All in all, if the intent is to legitimately apply these principles to your life, it is helpful to read with the purpose of understanding why the goal is even relevant. Because it is one thing to know about Buddhism, but it is an entirely different thing when the lifestyle is altered through effort. Taking refuge in the triple gem and taking the five precepts, for instance, is not simply one formal effort. It is sets a precedent. A standard. It is an alteration of the entire of mode of being, which, if developed correctly, will give a useful context to much of what you find in the suttas. And though it may be helpful to also find that context objectively described in a text or commentary, the actual context - the relevant context - is the one present in your intentions and reasons for reading and practicing in the first place, and nothing is more significant than that when it comes to taking on the path. And that is why I was curious about the distinction in my initial post, because information will only be so useful if there is any lack of intention to apply it to how you are living day in and day out, and while you can amass a large quantity of information, it may have nowhere to apply if the lifestyle doesn’t follow suit.
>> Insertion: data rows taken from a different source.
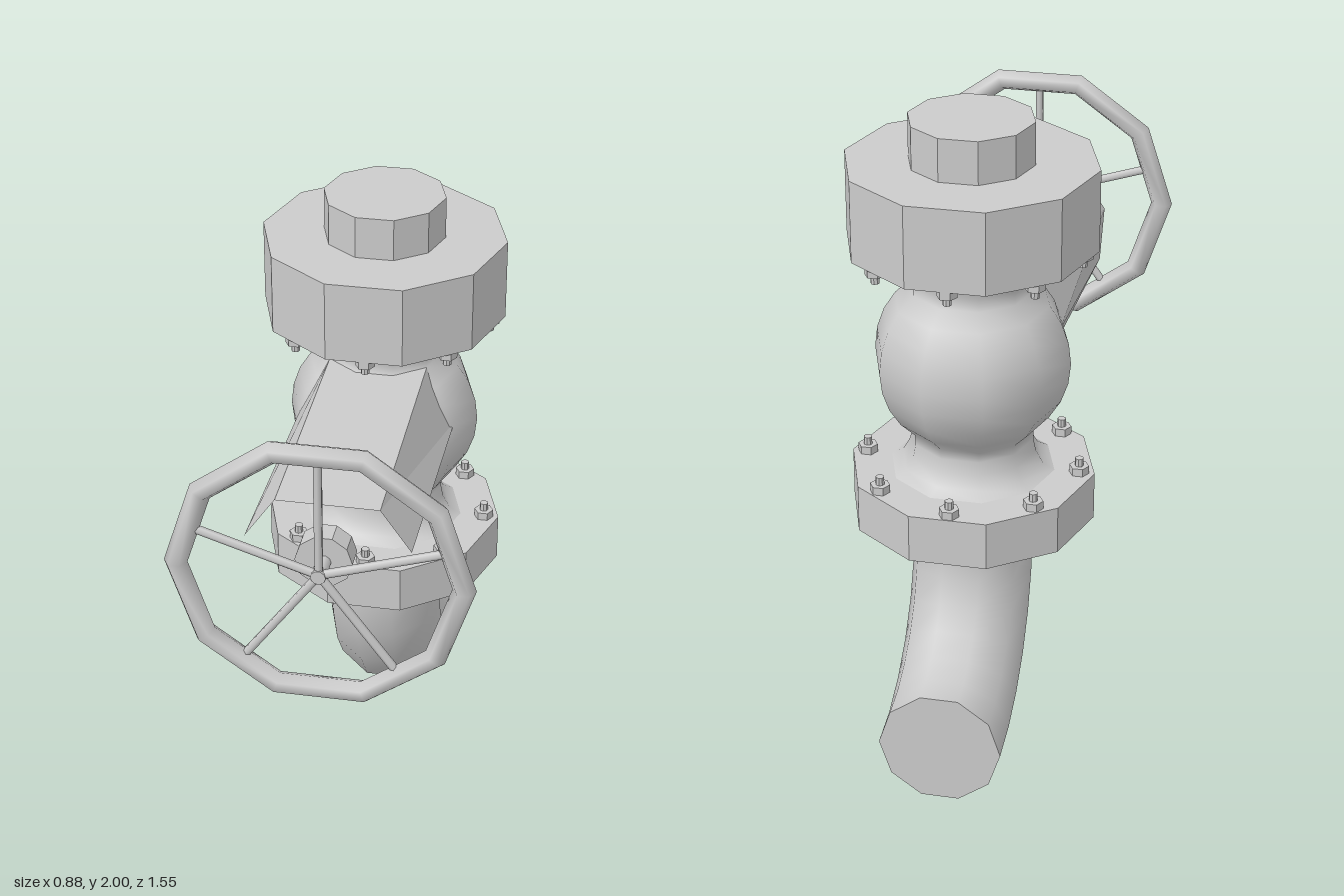
import * as THREE from 'three';

const AXIS_Z = -0.29; // pipe axis
const STEM_Y = 1.33; // handwheel axis
const SIDES = 10;
const smooth = new THREE.MeshStandardMaterial({ color: 0xcccccc, side: THREE.DoubleSide });
const flat = new THREE.MeshStandardMaterial({ color: 0xcccccc, flatShading: true });

function add(parent, name, geometry, material = smooth) {
  const mesh = new THREE.Mesh(geometry, material);
  mesh.name = name;
  parent.add(mesh);
  return mesh;
}

// Upright ten-sided cylinder between two heights, corners on the x axis
function drum(r, y0, y1, sides = SIDES) {
  return new THREE.CylinderGeometry(r, r, y1 - y0, sides)
    .rotateY(Math.PI / 2).translate(0, (y0 + y1) / 2, 0);
}

// Cylinder along z between two depths, on the handwheel axis
function rod(r, z0, z1) {
  return new THREE.CylinderGeometry(r, r, z1 - z0, SIDES)
    .rotateY(Math.PI / 2).rotateX(Math.PI / 2).translate(0, STEM_Y, (z0 + z1) / 2);
}

function lathe(points) {
  return new THREE.LatheGeometry(points.map(([r, y]) => new THREE.Vector2(r, y)), SIDES)
    .rotateY(Math.PI / 2);
}

// Cylinder bent through a quarter turn towards the back
function elbowGeometry(r, bend, startY) {
  const g = new THREE.CylinderGeometry(r, r, 1, SIDES, 6).rotateY(Math.PI / 2);
  const p = g.attributes.position, n = g.attributes.normal;
  const v = new THREE.Vector3(), xAxis = new THREE.Vector3(1, 0, 0);
  for (let i = 0; i < p.count; i++) {
    const a = (0.5 - p.getY(i)) * Math.PI / 2;
    const d = bend + p.getZ(i);
    p.setXYZ(i, p.getX(i), startY - d * Math.sin(a), d * Math.cos(a) - bend);
    v.fromBufferAttribute(n, i).applyAxisAngle(xAxis, a);
    n.setXYZ(i, v.x, v.y, v.z);
  }
  return g;
}

// Loft between a front and a rear outline, each a mirrored half profile
function bonnetGeometry() {
  const ring = (half, z) => [...half, ...half.slice().reverse().map(([x, y]) => [-x, y])]
    .map(([x, y]) => [x, y, z]);
  const front = ring([[0.15, 1.48], [0.24, 1.35], [0.228, 1.17]], 0.62);
  const rear = ring([[0.15, 1.48], [0.24, 1.3], [0.125, 1.02]], -0.18);
  const out = [];
  const n = front.length;
  for (let i = 0; i < n; i++) {
    const j = (i + 1) % n;
    out.push(...front[i], ...rear[i], ...rear[j], ...front[i], ...rear[j], ...front[j]);
  }
  for (let i = 1; i < n - 1; i++) {
    out.push(...front[0], ...front[i + 1], ...front[i]);
    out.push(...rear[0], ...rear[i], ...rear[i + 1]);
  }
  // reverse the winding so that faces point outwards
  const pos = [];
  for (let t = 0; t < out.length; t += 9) {
    pos.push(...out.slice(t, t + 3), ...out.slice(t + 6, t + 9), ...out.slice(t + 3, t + 6));
  }
  const g = new THREE.BufferGeometry();
  g.setAttribute('position', new THREE.Float32BufferAttribute(pos, 3));
  g.computeVertexNormals();
  return g;
}

// Ring of eight nuts with studs; dir is the way they point
function boltRing(name, y, dir) {
  const ring = new THREE.Group();
  ring.name = name;
  for (let i = 0; i < 8; i++) {
    const a = i * Math.PI / 4;
    const bolt = new THREE.Group();
    bolt.name = 'bolt';
    add(bolt, 'nut', drum(0.03, 0, 0.025, 6), flat);
    add(bolt, 'stud', drum(0.013, 0.02, 0.05, 8), flat);
    bolt.position.set(0.325 * Math.cos(a), y, 0.325 * Math.sin(a));
    if (dir < 0) bolt.rotation.x = Math.PI;
    ring.add(bolt);
  }
  return ring;
}

export function createModel() {
  const model = new THREE.Group();
  model.name = 'gateValve';

  // Vertical pipe run
  const pipe = new THREE.Group();
  pipe.name = 'pipeRun';
  pipe.position.z = AXIS_Z;
  model.add(pipe);
  add(pipe, 'topPipe', drum(0.185, 1.86, 2), flat);
  add(pipe, 'upperFlange', drum(0.372, 1.62, 1.87), flat);
  add(pipe, 'lowerFlange', drum(0.372, 0.74, 0.89), flat);
  pipe.add(boltRing('upperBolts', 1.62, -1), boltRing('lowerBolts', 0.89, 1));

  // Round valve body with flared necks
  const bulge = [];
  for (let i = 0; i <= 8; i++) {
    const a = (i / 4 - 1) * 0.894;
    bulge.push([0.295 * Math.cos(a), 1.25 + 0.295 * Math.sin(a)]);
  }
  add(pipe, 'valveBody', lathe([
    [0.25, 0.89], [0.215, 0.91], [0.193, 0.95], [0.185, 0.99],
    ...bulge,
    [0.185, 1.52], [0.193, 1.56], [0.215, 1.6], [0.25, 1.62],
  ]));

  // Outlet: flare and elbow to the back
  add(pipe, 'outletFlare', lathe([
    [0.185, 0.66], [0.192, 0.69], [0.215, 0.722], [0.265, 0.74],
  ]));
  add(pipe, 'outletElbow', elbowGeometry(0.185, 0.485, 0.66));

  // Bonnet and stem
  add(model, 'bonnet', bonnetGeometry(), flat);
  add(model, 'stemBoss', rod(0.083, 0.61, 0.68), flat);
  add(model, 'stem', rod(0.022, 0.67, 0.76));

  // Handwheel with five spokes
  const wheel = new THREE.Group();
  wheel.name = 'handwheel';
  wheel.position.set(0, STEM_Y, 0.745);
  model.add(wheel);
  add(wheel, 'rim', new THREE.TorusGeometry(0.408, 0.034, 6, SIDES));
  for (let i = 0; i < 5; i++) {
    const spoke = add(wheel, 'spoke', new THREE.CylinderGeometry(0.013, 0.013, 0.39, 6).translate(0, 0.195, 0));
    spoke.rotation.z = i * Math.PI * 2 / 5;
  }
  return model;
}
While it takes a bit of effort in the subtext, I would recommend the Theragāthā and Therigāthā, for a striking glimpse of not only a historical context, but of a fascinating look at the individual experience of practice. These are the verses of the senior monastics, mostly all of which describe the gain of liberation, and will give a true sense of what the path means on a very personal level. I’ve always found these verses as a great enhancement and amplifier to the suttas (which don’t always remind you that they are there to apply to YOU). What I mean is, that context of the striving individual won’t always be emphasized, and if it is not brought to the fore, it is easy to read a sutta objectively, as if it were perpetually about someone else.

I hope this post is helpful.


See the following information:


Thank you, this is great.

And thank you for guiding me towards The Open Buddhist University: what a treasure grove! :pray:

1 Like

I am in the process of reading this one since last week, thank you nonetheless!